"I had a floral tribute on a coffin that was in the shape of a four-foot long (marijuana) spliff, so these kind of things will stick with me.
"But actually one of the things that will stick with me the most is the sense of fun that people have here.
"When you come together and have a laugh you really do have a laugh.
"People are open to enjoying each other's company and I shall take that away with me."
Father Powell was just out of the curacy when he started at St Edward's and says he has come into his own as a priest in New Addington.
The dad-of-two said: "I have really learned all the ins and outs of the priesthood here.
"From dealing with people who want exorcisms (it normally ends up as sort of a house blessing) to people on their death beds.

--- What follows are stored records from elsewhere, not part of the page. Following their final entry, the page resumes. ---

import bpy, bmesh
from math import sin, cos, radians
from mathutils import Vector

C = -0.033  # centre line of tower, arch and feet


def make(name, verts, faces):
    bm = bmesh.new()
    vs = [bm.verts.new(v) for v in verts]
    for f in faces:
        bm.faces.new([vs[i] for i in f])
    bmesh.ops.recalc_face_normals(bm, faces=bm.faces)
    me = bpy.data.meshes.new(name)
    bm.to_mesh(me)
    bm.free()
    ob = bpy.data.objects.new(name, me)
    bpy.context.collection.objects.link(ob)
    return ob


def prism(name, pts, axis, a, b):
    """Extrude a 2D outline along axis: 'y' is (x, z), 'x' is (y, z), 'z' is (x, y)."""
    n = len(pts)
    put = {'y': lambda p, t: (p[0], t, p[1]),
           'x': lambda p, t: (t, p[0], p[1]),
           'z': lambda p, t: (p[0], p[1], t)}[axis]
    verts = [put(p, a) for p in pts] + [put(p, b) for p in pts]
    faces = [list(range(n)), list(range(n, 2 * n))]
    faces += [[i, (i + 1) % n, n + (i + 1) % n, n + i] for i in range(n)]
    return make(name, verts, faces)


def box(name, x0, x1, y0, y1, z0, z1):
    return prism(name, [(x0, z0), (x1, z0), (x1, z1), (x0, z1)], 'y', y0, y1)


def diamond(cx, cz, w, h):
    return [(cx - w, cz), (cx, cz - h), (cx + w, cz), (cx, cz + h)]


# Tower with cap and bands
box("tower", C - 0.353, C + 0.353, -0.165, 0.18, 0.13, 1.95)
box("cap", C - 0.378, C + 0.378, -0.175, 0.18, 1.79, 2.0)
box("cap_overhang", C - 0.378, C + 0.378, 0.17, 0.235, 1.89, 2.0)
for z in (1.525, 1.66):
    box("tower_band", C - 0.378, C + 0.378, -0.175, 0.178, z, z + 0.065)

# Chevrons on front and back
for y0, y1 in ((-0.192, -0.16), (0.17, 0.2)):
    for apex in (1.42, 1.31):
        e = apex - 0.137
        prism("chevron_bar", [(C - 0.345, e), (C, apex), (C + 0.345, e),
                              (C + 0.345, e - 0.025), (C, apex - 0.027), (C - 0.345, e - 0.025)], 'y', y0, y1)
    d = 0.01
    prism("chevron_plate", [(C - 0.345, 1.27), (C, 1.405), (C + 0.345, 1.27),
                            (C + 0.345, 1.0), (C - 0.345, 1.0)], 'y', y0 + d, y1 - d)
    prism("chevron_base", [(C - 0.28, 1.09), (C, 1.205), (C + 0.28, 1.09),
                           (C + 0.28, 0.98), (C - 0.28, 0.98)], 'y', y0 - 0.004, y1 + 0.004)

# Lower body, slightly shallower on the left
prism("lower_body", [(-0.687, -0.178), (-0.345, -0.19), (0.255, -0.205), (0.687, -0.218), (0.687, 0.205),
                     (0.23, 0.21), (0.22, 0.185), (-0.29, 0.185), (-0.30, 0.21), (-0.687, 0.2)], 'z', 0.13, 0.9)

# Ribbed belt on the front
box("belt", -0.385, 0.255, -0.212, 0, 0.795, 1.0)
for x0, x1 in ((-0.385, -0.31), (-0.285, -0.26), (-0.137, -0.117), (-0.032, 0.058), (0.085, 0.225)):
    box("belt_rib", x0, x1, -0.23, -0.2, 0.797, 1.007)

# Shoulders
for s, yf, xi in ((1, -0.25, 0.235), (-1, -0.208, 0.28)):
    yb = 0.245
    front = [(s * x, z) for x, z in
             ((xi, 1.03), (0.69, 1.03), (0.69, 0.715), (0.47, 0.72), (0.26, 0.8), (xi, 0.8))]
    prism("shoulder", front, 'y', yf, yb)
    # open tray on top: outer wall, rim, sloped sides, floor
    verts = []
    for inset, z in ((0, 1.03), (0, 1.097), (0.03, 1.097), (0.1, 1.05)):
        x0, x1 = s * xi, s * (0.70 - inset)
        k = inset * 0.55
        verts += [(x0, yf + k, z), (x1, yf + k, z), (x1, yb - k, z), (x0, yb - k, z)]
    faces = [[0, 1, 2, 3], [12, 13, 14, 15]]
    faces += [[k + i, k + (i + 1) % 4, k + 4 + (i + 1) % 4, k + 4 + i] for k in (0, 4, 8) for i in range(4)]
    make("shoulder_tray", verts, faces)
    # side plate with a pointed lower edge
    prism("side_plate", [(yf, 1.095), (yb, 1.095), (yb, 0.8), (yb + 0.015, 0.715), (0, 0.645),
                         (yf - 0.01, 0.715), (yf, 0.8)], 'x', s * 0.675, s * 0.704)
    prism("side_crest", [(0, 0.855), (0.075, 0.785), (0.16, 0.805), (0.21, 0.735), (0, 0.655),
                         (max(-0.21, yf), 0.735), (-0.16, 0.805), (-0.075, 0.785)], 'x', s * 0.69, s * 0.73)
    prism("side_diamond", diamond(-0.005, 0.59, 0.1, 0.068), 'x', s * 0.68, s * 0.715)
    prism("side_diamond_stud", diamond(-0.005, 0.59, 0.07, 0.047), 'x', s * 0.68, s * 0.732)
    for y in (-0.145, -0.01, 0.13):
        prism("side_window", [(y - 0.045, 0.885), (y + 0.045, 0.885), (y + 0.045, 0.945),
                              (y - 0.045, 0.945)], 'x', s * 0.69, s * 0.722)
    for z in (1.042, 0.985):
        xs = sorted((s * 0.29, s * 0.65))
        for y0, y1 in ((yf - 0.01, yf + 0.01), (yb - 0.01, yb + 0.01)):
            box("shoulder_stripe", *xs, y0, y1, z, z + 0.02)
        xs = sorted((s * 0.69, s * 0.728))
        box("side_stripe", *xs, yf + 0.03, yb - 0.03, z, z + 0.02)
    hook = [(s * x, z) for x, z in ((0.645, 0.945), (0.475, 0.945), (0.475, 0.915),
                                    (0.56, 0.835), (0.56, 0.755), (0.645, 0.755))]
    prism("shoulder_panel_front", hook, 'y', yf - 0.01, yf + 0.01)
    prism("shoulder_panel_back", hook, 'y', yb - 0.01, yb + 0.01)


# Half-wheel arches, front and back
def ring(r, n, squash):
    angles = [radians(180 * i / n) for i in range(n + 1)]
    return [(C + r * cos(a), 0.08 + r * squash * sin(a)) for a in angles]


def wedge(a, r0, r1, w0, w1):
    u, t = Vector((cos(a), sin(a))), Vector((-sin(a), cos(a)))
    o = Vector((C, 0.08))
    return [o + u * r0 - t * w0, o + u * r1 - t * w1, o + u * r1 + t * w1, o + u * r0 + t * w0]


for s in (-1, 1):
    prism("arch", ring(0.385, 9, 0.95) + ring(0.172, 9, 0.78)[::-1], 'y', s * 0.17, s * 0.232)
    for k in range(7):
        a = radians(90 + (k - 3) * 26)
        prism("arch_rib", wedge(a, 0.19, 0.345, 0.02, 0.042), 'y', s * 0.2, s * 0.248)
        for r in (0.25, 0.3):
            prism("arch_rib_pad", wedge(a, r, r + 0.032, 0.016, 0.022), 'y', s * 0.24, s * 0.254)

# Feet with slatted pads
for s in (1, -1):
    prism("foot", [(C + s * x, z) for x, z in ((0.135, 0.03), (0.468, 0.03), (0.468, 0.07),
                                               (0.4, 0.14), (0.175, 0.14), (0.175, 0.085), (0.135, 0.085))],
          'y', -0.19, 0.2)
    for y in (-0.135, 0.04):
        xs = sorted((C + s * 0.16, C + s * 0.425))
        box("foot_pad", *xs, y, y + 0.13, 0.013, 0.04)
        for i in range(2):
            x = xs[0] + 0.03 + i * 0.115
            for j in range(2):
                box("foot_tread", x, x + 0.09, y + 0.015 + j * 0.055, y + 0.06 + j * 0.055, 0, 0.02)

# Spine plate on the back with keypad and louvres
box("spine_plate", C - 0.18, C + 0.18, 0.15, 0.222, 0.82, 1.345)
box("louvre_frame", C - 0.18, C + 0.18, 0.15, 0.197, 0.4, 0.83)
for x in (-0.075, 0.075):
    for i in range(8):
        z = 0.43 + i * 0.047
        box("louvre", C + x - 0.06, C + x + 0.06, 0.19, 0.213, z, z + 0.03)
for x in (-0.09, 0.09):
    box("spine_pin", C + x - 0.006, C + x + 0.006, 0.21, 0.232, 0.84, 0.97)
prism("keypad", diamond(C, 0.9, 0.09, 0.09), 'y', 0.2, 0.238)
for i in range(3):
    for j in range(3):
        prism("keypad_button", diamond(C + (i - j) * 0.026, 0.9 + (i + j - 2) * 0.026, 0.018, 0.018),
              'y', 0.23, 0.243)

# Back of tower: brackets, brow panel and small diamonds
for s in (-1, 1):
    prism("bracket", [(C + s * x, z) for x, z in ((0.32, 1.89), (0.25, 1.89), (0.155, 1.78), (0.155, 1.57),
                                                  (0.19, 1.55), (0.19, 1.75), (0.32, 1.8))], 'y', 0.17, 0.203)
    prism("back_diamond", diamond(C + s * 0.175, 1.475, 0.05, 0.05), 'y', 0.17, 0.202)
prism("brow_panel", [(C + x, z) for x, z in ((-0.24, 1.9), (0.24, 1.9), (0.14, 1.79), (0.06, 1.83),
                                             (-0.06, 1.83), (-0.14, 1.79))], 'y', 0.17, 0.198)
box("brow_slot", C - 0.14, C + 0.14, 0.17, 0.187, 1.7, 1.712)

"I am so grateful for people for what they have done for me in terms of my ministry. They have made me the priest I am, really.
"I try to be compassionate, hard-working, realistic and down to earth. Loving, hopefully funny, and just open and accessible."
The very modern minister – known for his blogging, texting and tweeting on spiritual and community matters – has worked to bring more young families into the fold and increase partnerships with other churches in the area.
He has also helped St Edward's buck a national trend for church attendance, with regular Sunday worshippers now numbering about 120 compared to roughly 90 when he started.
That is partly due to changing demographics in the neighbourhood, with people from so-called 'black minority ethnic' communities now making up about 40 per cent of his regular congregants, compared to about 22 per cent when he started.
He said: "I think that is true of New Addington as a whole and in particular true of churches.
"A lot who are new to the country come with a Christian background already so they go through the church.
"That has opened up all sorts of avenues for us in terms of celebrating our differences."
Father Powell's successor will be chosen after a six-month interregnum.